Dataset entries:
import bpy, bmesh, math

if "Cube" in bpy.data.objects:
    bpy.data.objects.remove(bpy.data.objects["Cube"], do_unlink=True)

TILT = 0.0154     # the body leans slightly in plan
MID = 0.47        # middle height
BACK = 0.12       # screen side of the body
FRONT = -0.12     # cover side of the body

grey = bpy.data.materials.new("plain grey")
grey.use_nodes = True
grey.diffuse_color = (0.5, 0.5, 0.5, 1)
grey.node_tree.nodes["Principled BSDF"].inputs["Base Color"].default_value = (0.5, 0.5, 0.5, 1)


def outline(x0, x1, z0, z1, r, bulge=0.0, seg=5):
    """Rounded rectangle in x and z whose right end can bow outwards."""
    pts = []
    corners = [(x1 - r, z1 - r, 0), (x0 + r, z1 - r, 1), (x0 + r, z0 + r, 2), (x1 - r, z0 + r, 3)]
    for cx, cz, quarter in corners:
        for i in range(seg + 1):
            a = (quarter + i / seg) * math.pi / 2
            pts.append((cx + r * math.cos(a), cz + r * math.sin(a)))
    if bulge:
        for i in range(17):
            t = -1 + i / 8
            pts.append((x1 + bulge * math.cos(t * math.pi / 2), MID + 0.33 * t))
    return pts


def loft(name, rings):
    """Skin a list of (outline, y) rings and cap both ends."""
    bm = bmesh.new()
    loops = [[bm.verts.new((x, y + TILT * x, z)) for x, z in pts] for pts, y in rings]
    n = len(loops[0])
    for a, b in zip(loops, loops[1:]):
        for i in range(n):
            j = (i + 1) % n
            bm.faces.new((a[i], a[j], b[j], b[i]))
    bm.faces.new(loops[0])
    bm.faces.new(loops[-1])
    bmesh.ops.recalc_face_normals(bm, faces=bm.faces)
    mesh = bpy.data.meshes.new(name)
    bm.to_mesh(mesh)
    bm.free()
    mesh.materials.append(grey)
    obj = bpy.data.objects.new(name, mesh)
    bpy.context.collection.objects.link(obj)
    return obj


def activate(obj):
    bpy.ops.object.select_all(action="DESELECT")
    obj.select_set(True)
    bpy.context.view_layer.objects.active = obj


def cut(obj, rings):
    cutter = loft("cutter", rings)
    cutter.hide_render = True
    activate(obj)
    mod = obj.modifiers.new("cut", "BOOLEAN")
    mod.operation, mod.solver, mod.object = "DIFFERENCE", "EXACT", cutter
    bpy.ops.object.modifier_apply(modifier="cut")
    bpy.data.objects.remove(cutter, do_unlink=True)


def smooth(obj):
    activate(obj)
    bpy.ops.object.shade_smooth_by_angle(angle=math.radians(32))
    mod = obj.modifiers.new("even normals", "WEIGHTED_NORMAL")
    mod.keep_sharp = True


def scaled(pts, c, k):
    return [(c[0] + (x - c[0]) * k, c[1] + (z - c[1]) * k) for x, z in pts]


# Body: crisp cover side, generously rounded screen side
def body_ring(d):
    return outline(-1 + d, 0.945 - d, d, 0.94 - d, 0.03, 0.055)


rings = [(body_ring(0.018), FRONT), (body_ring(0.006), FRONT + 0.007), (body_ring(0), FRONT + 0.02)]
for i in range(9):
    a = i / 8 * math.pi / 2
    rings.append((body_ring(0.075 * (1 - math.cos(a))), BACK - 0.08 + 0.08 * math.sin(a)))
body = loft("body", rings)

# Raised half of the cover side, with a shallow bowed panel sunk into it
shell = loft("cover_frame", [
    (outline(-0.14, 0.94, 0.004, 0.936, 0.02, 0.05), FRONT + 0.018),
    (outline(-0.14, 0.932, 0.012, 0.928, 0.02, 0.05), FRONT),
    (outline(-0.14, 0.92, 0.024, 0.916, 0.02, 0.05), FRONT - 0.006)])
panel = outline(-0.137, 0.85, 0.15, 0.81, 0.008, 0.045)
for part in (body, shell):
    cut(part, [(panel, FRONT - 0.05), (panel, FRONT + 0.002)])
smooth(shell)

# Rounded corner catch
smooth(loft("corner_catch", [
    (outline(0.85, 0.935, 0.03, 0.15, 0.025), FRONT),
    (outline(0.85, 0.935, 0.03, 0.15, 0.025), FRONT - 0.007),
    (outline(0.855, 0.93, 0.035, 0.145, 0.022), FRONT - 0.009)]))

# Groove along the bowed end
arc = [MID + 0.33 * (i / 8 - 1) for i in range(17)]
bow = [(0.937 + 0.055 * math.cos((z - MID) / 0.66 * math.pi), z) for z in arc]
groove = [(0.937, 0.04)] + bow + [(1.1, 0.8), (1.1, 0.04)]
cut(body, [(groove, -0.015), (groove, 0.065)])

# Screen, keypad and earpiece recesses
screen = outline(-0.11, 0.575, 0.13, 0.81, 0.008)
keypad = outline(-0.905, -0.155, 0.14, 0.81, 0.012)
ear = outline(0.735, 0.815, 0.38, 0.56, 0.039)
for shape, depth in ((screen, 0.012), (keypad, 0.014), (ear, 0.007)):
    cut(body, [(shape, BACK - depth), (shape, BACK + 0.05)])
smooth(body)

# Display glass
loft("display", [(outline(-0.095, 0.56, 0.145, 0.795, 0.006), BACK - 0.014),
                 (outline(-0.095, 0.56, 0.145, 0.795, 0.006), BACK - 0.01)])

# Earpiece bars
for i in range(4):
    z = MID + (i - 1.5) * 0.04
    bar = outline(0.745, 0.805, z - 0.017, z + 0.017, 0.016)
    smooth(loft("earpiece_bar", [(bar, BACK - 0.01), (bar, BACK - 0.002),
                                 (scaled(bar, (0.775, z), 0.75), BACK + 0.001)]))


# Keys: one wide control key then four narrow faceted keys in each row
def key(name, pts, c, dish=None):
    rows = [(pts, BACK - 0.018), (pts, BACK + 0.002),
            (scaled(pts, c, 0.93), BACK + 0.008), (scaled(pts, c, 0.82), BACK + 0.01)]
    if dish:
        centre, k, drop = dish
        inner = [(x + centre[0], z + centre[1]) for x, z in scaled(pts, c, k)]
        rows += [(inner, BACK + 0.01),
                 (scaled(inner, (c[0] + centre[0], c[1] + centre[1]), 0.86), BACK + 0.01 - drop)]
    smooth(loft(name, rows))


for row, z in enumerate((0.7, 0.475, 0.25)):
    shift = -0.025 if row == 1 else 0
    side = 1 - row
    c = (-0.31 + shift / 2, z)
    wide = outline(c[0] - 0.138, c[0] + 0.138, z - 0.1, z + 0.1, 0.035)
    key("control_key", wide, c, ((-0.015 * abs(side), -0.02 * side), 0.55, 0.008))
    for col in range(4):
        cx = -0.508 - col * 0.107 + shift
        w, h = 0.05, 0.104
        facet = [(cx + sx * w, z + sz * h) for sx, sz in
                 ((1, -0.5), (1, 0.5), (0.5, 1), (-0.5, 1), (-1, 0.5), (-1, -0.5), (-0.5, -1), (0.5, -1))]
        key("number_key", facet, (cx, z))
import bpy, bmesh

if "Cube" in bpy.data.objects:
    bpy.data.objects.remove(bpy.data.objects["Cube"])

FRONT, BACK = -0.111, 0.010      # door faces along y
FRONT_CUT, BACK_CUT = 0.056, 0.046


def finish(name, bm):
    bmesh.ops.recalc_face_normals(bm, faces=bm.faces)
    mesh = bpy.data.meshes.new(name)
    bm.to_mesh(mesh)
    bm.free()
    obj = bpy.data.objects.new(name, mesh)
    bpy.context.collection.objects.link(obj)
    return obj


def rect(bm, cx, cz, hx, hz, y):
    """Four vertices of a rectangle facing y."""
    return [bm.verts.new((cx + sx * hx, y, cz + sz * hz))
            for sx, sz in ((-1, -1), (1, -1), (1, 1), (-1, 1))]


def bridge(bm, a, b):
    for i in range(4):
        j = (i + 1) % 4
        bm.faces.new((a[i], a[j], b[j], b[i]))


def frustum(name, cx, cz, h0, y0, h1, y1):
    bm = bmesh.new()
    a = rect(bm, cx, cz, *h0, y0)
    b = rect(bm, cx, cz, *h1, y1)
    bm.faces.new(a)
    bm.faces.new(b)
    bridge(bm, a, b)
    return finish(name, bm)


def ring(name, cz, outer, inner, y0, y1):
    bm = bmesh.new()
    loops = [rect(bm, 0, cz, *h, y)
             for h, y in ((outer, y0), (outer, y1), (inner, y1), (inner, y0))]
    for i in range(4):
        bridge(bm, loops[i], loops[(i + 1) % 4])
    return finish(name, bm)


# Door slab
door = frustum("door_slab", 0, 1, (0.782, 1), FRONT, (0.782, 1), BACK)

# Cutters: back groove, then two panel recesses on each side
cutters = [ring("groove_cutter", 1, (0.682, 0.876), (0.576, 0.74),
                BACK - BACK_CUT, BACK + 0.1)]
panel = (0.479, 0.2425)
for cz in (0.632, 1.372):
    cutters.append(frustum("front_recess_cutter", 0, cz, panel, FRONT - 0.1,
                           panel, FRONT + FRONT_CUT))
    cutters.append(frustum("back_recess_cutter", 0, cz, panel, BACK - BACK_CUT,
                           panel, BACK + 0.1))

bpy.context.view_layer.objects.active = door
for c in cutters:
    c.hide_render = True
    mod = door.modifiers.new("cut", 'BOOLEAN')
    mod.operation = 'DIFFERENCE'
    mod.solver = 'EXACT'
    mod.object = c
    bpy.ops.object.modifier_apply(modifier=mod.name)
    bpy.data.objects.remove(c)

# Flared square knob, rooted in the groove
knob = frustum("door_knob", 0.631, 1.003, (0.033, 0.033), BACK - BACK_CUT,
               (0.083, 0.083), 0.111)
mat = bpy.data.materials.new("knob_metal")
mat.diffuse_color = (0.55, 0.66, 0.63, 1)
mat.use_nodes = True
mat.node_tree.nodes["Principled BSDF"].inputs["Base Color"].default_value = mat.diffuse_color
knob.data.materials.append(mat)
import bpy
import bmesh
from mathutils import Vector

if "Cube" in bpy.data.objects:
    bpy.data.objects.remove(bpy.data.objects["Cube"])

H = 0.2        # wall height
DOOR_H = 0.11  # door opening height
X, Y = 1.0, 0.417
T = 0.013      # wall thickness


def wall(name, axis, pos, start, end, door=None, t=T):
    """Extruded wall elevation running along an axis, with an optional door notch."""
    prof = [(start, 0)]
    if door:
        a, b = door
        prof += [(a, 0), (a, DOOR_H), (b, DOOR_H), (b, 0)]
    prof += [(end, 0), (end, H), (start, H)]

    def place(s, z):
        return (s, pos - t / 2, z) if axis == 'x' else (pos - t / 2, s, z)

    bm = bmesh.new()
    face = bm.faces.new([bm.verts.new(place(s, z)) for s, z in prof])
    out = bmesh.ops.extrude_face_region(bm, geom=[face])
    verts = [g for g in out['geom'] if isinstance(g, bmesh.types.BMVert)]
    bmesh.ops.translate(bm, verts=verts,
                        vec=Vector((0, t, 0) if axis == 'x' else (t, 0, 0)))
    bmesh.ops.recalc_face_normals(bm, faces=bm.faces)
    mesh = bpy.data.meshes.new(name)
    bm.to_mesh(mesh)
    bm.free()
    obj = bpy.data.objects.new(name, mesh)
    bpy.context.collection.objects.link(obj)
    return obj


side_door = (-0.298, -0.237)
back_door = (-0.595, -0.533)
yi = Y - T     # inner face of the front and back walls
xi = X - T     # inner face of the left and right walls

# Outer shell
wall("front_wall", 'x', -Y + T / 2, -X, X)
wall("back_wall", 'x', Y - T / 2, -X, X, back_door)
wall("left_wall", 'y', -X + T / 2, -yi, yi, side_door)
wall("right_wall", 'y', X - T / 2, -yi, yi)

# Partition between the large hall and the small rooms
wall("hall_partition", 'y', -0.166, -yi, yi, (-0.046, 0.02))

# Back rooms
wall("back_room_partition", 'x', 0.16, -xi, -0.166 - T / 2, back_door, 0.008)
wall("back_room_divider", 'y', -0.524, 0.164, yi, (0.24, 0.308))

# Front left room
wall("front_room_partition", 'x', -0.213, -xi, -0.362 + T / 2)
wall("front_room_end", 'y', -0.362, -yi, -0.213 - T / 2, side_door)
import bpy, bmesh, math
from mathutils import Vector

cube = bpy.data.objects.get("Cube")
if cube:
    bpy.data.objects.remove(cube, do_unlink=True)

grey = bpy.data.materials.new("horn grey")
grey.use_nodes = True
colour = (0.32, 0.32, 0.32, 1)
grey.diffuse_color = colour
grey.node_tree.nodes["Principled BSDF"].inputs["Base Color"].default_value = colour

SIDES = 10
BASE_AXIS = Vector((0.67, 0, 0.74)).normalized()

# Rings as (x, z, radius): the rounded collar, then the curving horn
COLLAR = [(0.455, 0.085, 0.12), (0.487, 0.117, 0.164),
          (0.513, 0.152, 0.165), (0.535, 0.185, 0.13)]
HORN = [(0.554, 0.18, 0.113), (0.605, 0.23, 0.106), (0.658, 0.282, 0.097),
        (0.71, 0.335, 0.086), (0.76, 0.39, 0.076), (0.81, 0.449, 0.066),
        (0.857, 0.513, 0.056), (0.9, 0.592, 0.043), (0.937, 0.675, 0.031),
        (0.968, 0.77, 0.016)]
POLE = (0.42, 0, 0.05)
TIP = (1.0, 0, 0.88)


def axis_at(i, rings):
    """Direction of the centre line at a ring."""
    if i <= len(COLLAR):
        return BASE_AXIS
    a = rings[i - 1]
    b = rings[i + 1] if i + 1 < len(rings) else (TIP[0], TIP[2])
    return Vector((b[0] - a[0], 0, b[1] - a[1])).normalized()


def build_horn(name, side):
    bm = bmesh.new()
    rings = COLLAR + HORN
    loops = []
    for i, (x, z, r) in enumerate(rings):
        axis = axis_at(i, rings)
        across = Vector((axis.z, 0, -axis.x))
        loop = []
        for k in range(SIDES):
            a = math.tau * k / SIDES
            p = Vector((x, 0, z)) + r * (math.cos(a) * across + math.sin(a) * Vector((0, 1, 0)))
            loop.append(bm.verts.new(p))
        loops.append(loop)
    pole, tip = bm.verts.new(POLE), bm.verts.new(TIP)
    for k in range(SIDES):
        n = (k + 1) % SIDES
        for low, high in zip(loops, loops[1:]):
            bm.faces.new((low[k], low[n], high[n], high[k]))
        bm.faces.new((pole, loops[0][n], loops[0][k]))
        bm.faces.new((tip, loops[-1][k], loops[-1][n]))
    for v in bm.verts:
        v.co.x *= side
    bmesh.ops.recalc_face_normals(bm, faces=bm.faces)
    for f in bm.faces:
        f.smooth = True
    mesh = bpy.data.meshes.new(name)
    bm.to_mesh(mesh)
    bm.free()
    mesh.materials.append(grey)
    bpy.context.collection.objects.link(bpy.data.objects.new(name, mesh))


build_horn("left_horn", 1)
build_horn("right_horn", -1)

_WHAT YOU NEED TO DO_
What lines above contain the string "range"? Copy all of them.

_ANSWER BELOW_
        for i in range(seg + 1):
        for i in range(17):
        for i in range(n):
for i in range(9):
arc = [MID + 0.33 * (i / 8 - 1) for i in range(17)]
for i in range(4):
    for col in range(4):
    for i in range(4):
    for i in range(4):
        for k in range(SIDES):
    for k in range(SIDES):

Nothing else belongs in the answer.